and the Speech That Inspired a Nation" (2003), Drew D. Hansen notes that the FBI responded to King's speech with this disturbing report: "We must mark him now, if we have not done so before, as the most dangerous Negro of the future in this Nation." Hansen's own view of the speech is that it offered "a vision of what a redeemed America might look like and a hope that this redemption will one day come to pass."
[tags: Martin Luther King, Jr., I have a Dream]

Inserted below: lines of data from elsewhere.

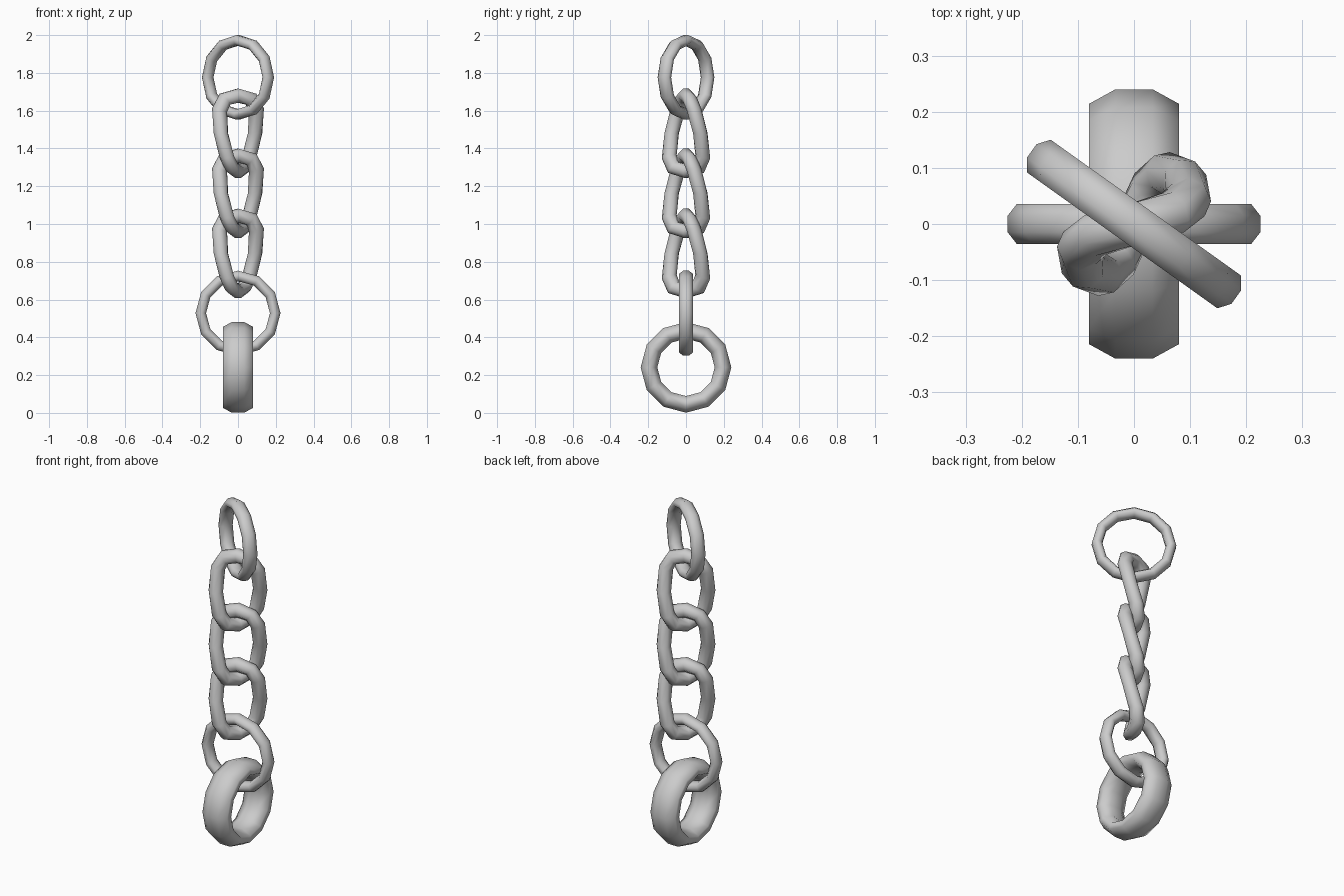
import bpy, bmesh
from math import sin, cos, pi, copysign, radians
from mathutils import Vector, Matrix

cube = bpy.data.objects.get("Cube")
if cube:
    bpy.data.objects.remove(cube, do_unlink=True)

steel = bpy.data.materials.new("grey steel")
steel.use_nodes = True
colour = (0.6, 0.6, 0.6, 1)
steel.diffuse_color = colour
steel.node_tree.nodes["Principled BSDF"].inputs["Base Color"].default_value = colour

SEGMENTS = 12
# Octagonal tube section: (outward, sideways)
SECTION = [(cos(a), sin(a)) for a in (pi / 8 + i * pi / 4 for i in range(8))]
SECTION_SCALE = 1 / cos(pi / 8)


def make_loop(name, half_width, half_height, thick, depth, centre_z,
              turn=0.0, twist=0.0, roundness=1.0):
    """Closed tube in the xz plane, turned and twisted about z."""
    bm = bmesh.new()

    def path(t):
        c, s = cos(t), sin(t)
        return Vector((half_width * copysign(abs(c) ** roundness, c), 0,
                       half_height * copysign(abs(s) ** roundness, s)))

    rings = []
    for i in range(SEGMENTS):
        t = 2 * pi * i / SEGMENTS
        p = path(t)
        tangent = (path(t + 0.25) - path(t - 0.25)).normalized()
        outward = tangent.cross(Vector((0, -1, 0))).normalized()
        if outward.dot(p) < 0:
            outward.negate()
        ring = []
        for u, v in SECTION:
            q = p + (outward * u * thick + Vector((0, v * depth, 0))) * SECTION_SCALE
            spin = turn - twist * q.z / (2 * (half_height + thick))
            q = Matrix.Rotation(spin, 3, 'Z') @ q
            ring.append(bm.verts.new(q + Vector((0, 0, centre_z))))
        rings.append(ring)
    for i, ring in enumerate(rings):
        after = rings[(i + 1) % SEGMENTS]
        for j in range(len(ring)):
            k = (j + 1) % len(ring)
            bm.faces.new((ring[j], ring[k], after[k], after[j]))
    bmesh.ops.recalc_face_normals(bm, faces=bm.faces)
    for face in bm.faces:
        face.smooth = True
    mesh = bpy.data.meshes.new(name)
    bm.to_mesh(mesh)
    bm.free()
    mesh.materials.append(steel)
    obj = bpy.data.objects.new(name, mesh)
    bpy.context.collection.objects.link(obj)
    return obj


# Thick end ring, facing sideways
make_loop("bottom_ring", 0.196, 0.196, 0.044, 0.08, 0.241, turn=pi / 2)

# Thin connecting rings at both ends of the chain
make_loop("lower_ring", 0.197, 0.197, 0.028, 0.036, 0.528)
make_loop("top_ring", 0.197, 0.197, 0.027, 0.036, 1.776, turn=radians(-35.5))

# Three twisted chain links
for n in range(3):
    make_loop(f"chain_link_{n + 1}", 0.118, 0.2, 0.037, 0.037, 1.48 - n * 0.318,
              turn=radians(40), twist=radians(62), roundness=0.7)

King stated, " I have a dream that one day the state of Alabama, whose governor's lips are presently dripping with the words of interposition and nullification, will be transformed into a situation where little black boys and black girls will be able to join hands with little white boys and white girls and walk together as sisters and brothers." Our nation has understood this statement made by Dr....
The impact of Martin Luther King, Jr.
More than two decades since his death, Martin Luther King ideas; his call for racial equality, his faith in the ultimate triumph of justice, and his insistence on the power of nonviolent struggle to bring about a major transformation o...
[tags: American Dream, Martin Luther King, Jr., ]
The speech was presented by Martin Luther King (MLK) on August 28, 1963, as a way for him to reach out to those who grief and feel the same way he did about the segregation that was going on at that time period.
Jan 01, 2013 · Probably the most famous speech of the 20th century by Martin Luther King on Wednesday, August 28, 1963, at the Lincoln Memorial in Washington DCTwo of his pieces stand out as his greatest works, Letter from Birmingham City Jail; a letter written from a jail in Birmingham where he was arrested for demonstrating peacefully, to clergymen who didn't agree with his views, and I Have a Dream; a speech given by King in front of the Washington Memorial at a huge civil rights tea party.
Martin Luther King, Jr., (January 15, 1929-April 4, 1968) was born Michael Luther King, Jr., but later had his name changed to MartinAs a result, the “I Have a Dream” speech was written by Martin Luther King, Jr., a man who “Led successful efforts to integrate public transportation in Montgomery, Alabama; founded the Southern Christia...
Martin Luther King Jr. - Biography - Nobel PrizeReading 29: Martin Luther King, Jr., ?I Have A Dream? Speech
This is Martin Luther King?s most famous speech, emphasizing his hopes for a future of racial equality.